◆ Saved data entries
*** Begin section ***
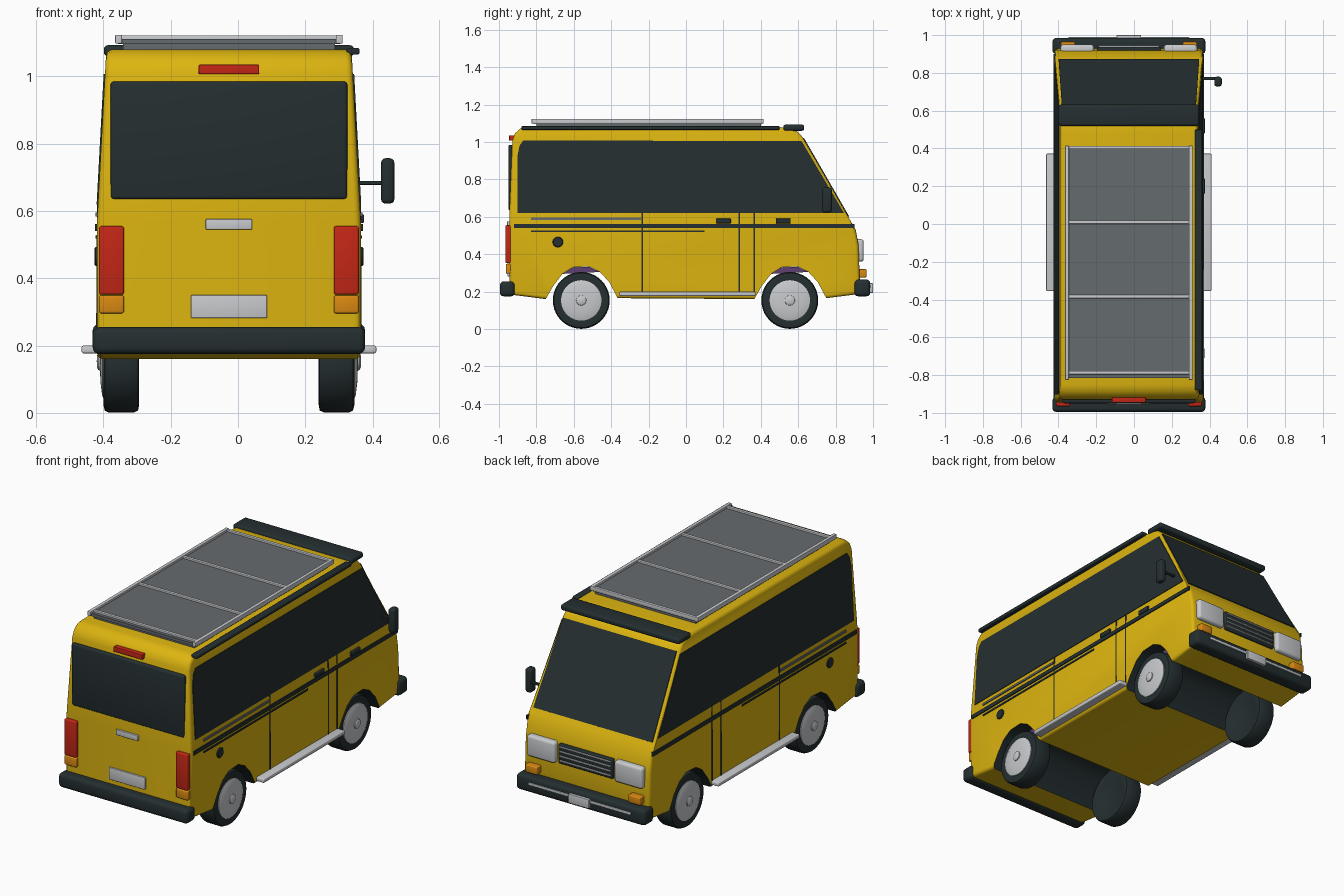
import bpy, bmesh, math
from mathutils import Vector, Matrix

cube = bpy.data.objects.get("Cube")
if cube:
    bpy.data.objects.remove(cube, do_unlink=True)

CX = -0.027            # body centre line, offset by the single door mirror
WAIST = 0.57


def material(name, r, g, b):
    m = bpy.data.materials.new(name)
    m.use_nodes = True
    m.diffuse_color = (r, g, b, 1)
    m.node_tree.nodes["Principled BSDF"].inputs["Base Color"].default_value = (r, g, b, 1)
    return m


YELLOW = material("yellow paint", 0.72, 0.46, 0.005)
DARK = material("dark trim", 0.018, 0.028, 0.03)
RED = material("red lens", 0.55, 0.02, 0.008)
ORANGE = material("orange lens", 0.7, 0.25, 0.006)
SILVER = material("silver", 0.58, 0.59, 0.61)
GREY = material("panel grey", 0.13, 0.145, 0.155)
PURPLE = material("purple liner", 0.11, 0.05, 0.17)


def half_width(z):
    return 0.392 - max(0, z - WAIST) * 0.054


def finish(bm, name, *mats, smooth=True):
    bmesh.ops.recalc_face_normals(bm, faces=bm.faces)
    mesh = bpy.data.meshes.new(name)
    bm.to_mesh(mesh)
    bm.free()
    ob = bpy.data.objects.new(name, mesh)
    bpy.context.collection.objects.link(ob)
    ob.location.x = CX
    for m in mats:
        mesh.materials.append(m)
    if smooth:
        bpy.ops.object.select_all(action='DESELECT')
        ob.select_set(True)
        bpy.context.view_layer.objects.active = ob
        bpy.ops.object.shade_smooth_by_angle(angle=math.radians(35))
    return ob


def box(name, x, y, z, mat, bevel=0.004):
    """Box from (min, max) ranges, with rounded edges."""
    bm = bmesh.new()
    bmesh.ops.create_cube(bm, size=1)
    for v in bm.verts:
        v.co = [r[0] if c < 0 else r[1] for c, r in zip(v.co, (x, y, z))]
    if bevel:
        bmesh.ops.bevel(bm, geom=bm.edges[:], offset=bevel, segments=3,
                        profile=0.5, affect='EDGES')
    return finish(bm, name, mat)


def pair(name, x, y, z, mat, bevel=0.004):
    box("left_" + name, x, y, z, mat, bevel)
    box("right_" + name, (-x[1], -x[0]), y, z, mat, bevel)


def extrude(bm, points, vec):
    face = bm.faces.new([bm.verts.new(p) for p in points])
    geom = bmesh.ops.extrude_face_region(bm, geom=[face])["geom"]
    bmesh.ops.translate(bm, vec=vec, verts=[g for g in geom if isinstance(g, bmesh.types.BMVert)])


def prism(name, points, vec, mat):
    bm = bmesh.new()
    extrude(bm, points, vec)
    return finish(bm, name, mat, smooth=False)


def side_plate(name, outline, mat, lift=0.004, sides=(1, -1)):
    """Thin plate that follows the leaning body side."""
    for s in sides:
        pts = [(s * (half_width(z) - 0.004), y, z) for y, z in outline]
        prism(("left_" if s > 0 else "right_") + name, pts, (s * (lift + 0.004), 0, 0), mat)


def rect(y0, y1, z0, z1):
    return [(y0, z0), (y1, z0), (y1, z1), (y0, z1)]


def lathe(name, profile, side, y, z, mat):
    """Turn (radius, x) points about a sideways axle."""
    bm = bmesh.new()
    verts = [bm.verts.new((x, 0, r)) for r, x in profile]
    edges = [bm.edges.new(e) for e in zip(verts, verts[1:])]
    bmesh.ops.spin(bm, geom=verts + edges, cent=(0, 0, 0), axis=(1, 0, 0),
                   angle=math.tau, steps=40, use_merge=True)
    bmesh.ops.remove_doubles(bm, verts=bm.verts, dist=1e-5)
    bmesh.ops.transform(bm, matrix=Matrix.Translation((0, y, z)) @ Matrix.Diagonal((side, 1, 1, 1)),
                        verts=bm.verts)
    return finish(bm, name, mat)


# Body shell: side profile with both wheel arches, extruded and tapered
ARCH = [(-0.19, 0.16), (-0.15, 0.23), (-0.10, 0.295), (-0.045, 0.33), (0.04, 0.335),
        (0.10, 0.305), (0.15, 0.25), (0.195, 0.165)]
AXLES = (("rear", -0.56), ("front", 0.555))
profile = [(-0.945, 0.185)]
for _, axle in AXLES:
    profile += [(axle + y, z) for y, z in ARCH]
profile += [(0.91, 0.185), (0.93, 0.25), (0.922, 0.45), (0.908, 0.53), (0.885, WAIST),
            (0.62, 1.03), (0.59, 1.06), (0.54, 1.077), (0.48, 1.08), (-0.85, 1.08),
            (-0.885, 1.073), (-0.915, 1.045), (-0.928, 1.01), (-0.945, 0.6)]
bm = bmesh.new()
extrude(bm, [(-1, y, z) for y, z in profile], (2, 0, 0))
bmesh.ops.bisect_plane(bm, geom=bm.verts[:] + bm.edges[:] + bm.faces[:],
                       plane_co=(0, 0, WAIST), plane_no=(0, 0, 1))
for v in bm.verts:
    v.co.x = math.copysign(half_width(v.co.z), v.co.x)
bmesh.ops.recalc_face_normals(bm, faces=bm.faces)
for f in bm.faces:
    c = f.calc_center_median()
    in_arch = any(abs(c.y - a) < 0.19 for _, a in AXLES) and c.z < 0.4
    f.material_index = int(in_arch and abs(f.normal.x) < 0.5)
rim = [e for e in bm.edges if len(e.link_faces) == 2
       and sum(abs(f.normal.x) > 0.9 for f in e.link_faces) == 1
       and not any(f.material_index for f in e.link_faces)]
bmesh.ops.bevel(bm, geom=rim, offset=0.018, segments=3, profile=0.5, affect='EDGES')
finish(bm, "body", YELLOW, DARK)

# Glass
side_plate("side_windows", [(-0.902, 0.62), (0.845, 0.62), (0.618, 1.005), (-0.87, 1.008),
                            (-0.89, 0.98), (-0.902, 0.92)], DARK)
slope = Vector((0, 0.46, 0.265)).normalized()
prism("windscreen", [(-0.372, 0.868, 0.6), (0.372, 0.868, 0.6), (0.355, 0.626, 1.02), (-0.355, 0.626, 1.02)],
      slope * 0.005, DARK)
box("rear_window", (-0.352, 0.352), (-0.949, -0.92), (0.635, 0.985), DARK, 0.01)

# Side stripes, door seams, handles, filler caps
side_plate("waist_stripe", rect(-0.92, 0.9, 0.54, 0.562), DARK, 0.006)
side_plate("door_rail", rect(-0.83, -0.24, 0.584, 0.596), GREY, 0.006)
side_plate("lower_stripe", rect(-0.83, 0.1, 0.518, 0.528), DARK)
for i, y in enumerate((-0.235, 0.285, 0.365)):
    side_plate(f"door_seam_{i + 1}", rect(y - 0.004, y + 0.004, 0.2, 0.62), DARK, 0.003)
for name, y in (("sliding_door_handle", 0.2), ("front_door_handle", 0.52)):
    box(name, (0.38, 0.402), (y - 0.04, y + 0.04), (0.565, 0.59), DARK)
for name, s in (("left", 1), ("right", -1)):
    lathe(name + "_filler_cap", [(0, 0.4), (0.024, 0.4), (0.028, 0.396), (0.028, 0.38)],
          s, -0.685, 0.465, DARK)

# Wheels
TYRE = [(0, 0.29), (0.09, 0.285), (0.13, 0.267), (0.146, 0.27), (0.152, 0.283),
        (0.152, 0.357), (0.146, 0.369), (0.13, 0.373), (0.1, 0.368), (0, 0.365)]
CAP = [(0.108, 0.365), (0.108, 0.374), (0.1, 0.377), (0.06, 0.382), (0.027, 0.383),
       (0.026, 0.388), (0.018, 0.392), (0, 0.393)]
for axle_name, y in AXLES:
    for name, s in (("left", 1), ("right", -1)):
        lathe(f"{axle_name}_{name}_tyre", TYRE, s, y, 0.153, DARK)
        lathe(f"{axle_name}_{name}_hubcap", CAP, s, y, 0.153, SILVER)
        prism(f"{axle_name}_{name}_arch_liner",
              [(s * 0.3, y + a, min(b, 0.333)) for a, b in ARCH[2:6]], (s * 0.006, 0, 0), PURPLE)

# Running boards and bumpers
pair("running_board", (0.36, 0.438), (-0.355, 0.372), (0.177, 0.2), SILVER, 0.006)
box("rear_bumper", (-0.405, 0.405), (-0.995, -0.915), (0.175, 0.255), DARK, 0.02)
box("front_bumper", (-0.405, 0.405), (0.9, 0.985), (0.175, 0.265), DARK, 0.02)
box("front_bumper_strip", (-0.32, 0.32), (0.975, 0.99), (0.222, 0.236), SILVER, 0.003)
box("front_number_plate", (-0.065, 0.065), (0.975, 1.0), (0.193, 0.245), SILVER, 0.003)

# Rear lamps and fittings
pair("tail_lamp", (0.312, 0.386), (-0.965, -0.93), (0.352, 0.555), RED, 0.006)
pair("rear_indicator", (0.312, 0.386), (-0.963, -0.93), (0.296, 0.349), ORANGE, 0.006)
box("high_brake_lamp", (-0.09, 0.09), (-0.946, -0.91), (1.007, 1.035), RED, 0.003)
box("tailgate_handle", (-0.069, 0.069), (-0.956, -0.93), (0.545, 0.576), SILVER, 0.003)
box("rear_number_plate", (-0.113, 0.113), (-0.955, -0.93), (0.282, 0.35), SILVER, 0.003)

# Front lamps and grille
pair("headlamp", (0.185, 0.362), (0.9, 0.95), (0.36, 0.48), SILVER, 0.015)
pair("front_indicator", (0.285, 0.36), (0.91, 0.965), (0.276, 0.32), ORANGE, 0.006)
box("grille", (-0.17, 0.17), (0.9, 0.938), (0.365, 0.475), DARK, 0.006)
for i in range(4):
    z = 0.38 + i * 0.026
    box(f"grille_bar_{i + 1}", (-0.16, 0.16), (0.93, 0.945), (z, z + 0.008), SILVER, 0.002)

# Door mirror, on one side only
box("mirror_arm", (0.37, 0.465), (0.762, 0.778), (0.678, 0.69), DARK, 0.003)
box("mirror_head", (0.452, 0.492), (0.728, 0.78), (0.622, 0.757), DARK, 0.014)

# Roof: visor, awning rail, solar panels in a frame
box("roof_visor", (-0.372, 0.372), (0.52, 0.632), (1.06, 1.093), DARK, 0.012)
box("awning_rail", (0.35, 0.388), (-0.88, 0.5), (1.065, 1.085), DARK, 0.005)
box("panel_base", (-0.315, 0.315), (-0.8, 0.4), (1.075, 1.1), GREY, 0)
box("solar_panel", (-0.33, 0.33), (-0.815, 0.41), (1.096, 1.112), GREY, 0)
pair("panel_rail", (0.318, 0.338), (-0.825, 0.415), (1.098, 1.124), SILVER, 0.003)
for i, y in enumerate((-0.787, -0.385, 0.01, 0.405)):
    box(f"panel_crossbar_{i + 1}", (-0.33, 0.33), (y - 0.009, y + 0.009), (1.1, 1.122), SILVER, 0.003)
*** End section ***
◆ The problem
The job here is to find each line above with the word "lathe" and copy it.

◆ Output
def lathe(name, profile, side, y, z, mat):
    lathe(name + "_filler_cap", [(0, 0.4), (0.024, 0.4), (0.028, 0.396), (0.028, 0.38)],
        lathe(f"{axle_name}_{name}_tyre", TYRE, s, y, 0.153, DARK)
        lathe(f"{axle_name}_{name}_hubcap", CAP, s, y, 0.153, SILVER)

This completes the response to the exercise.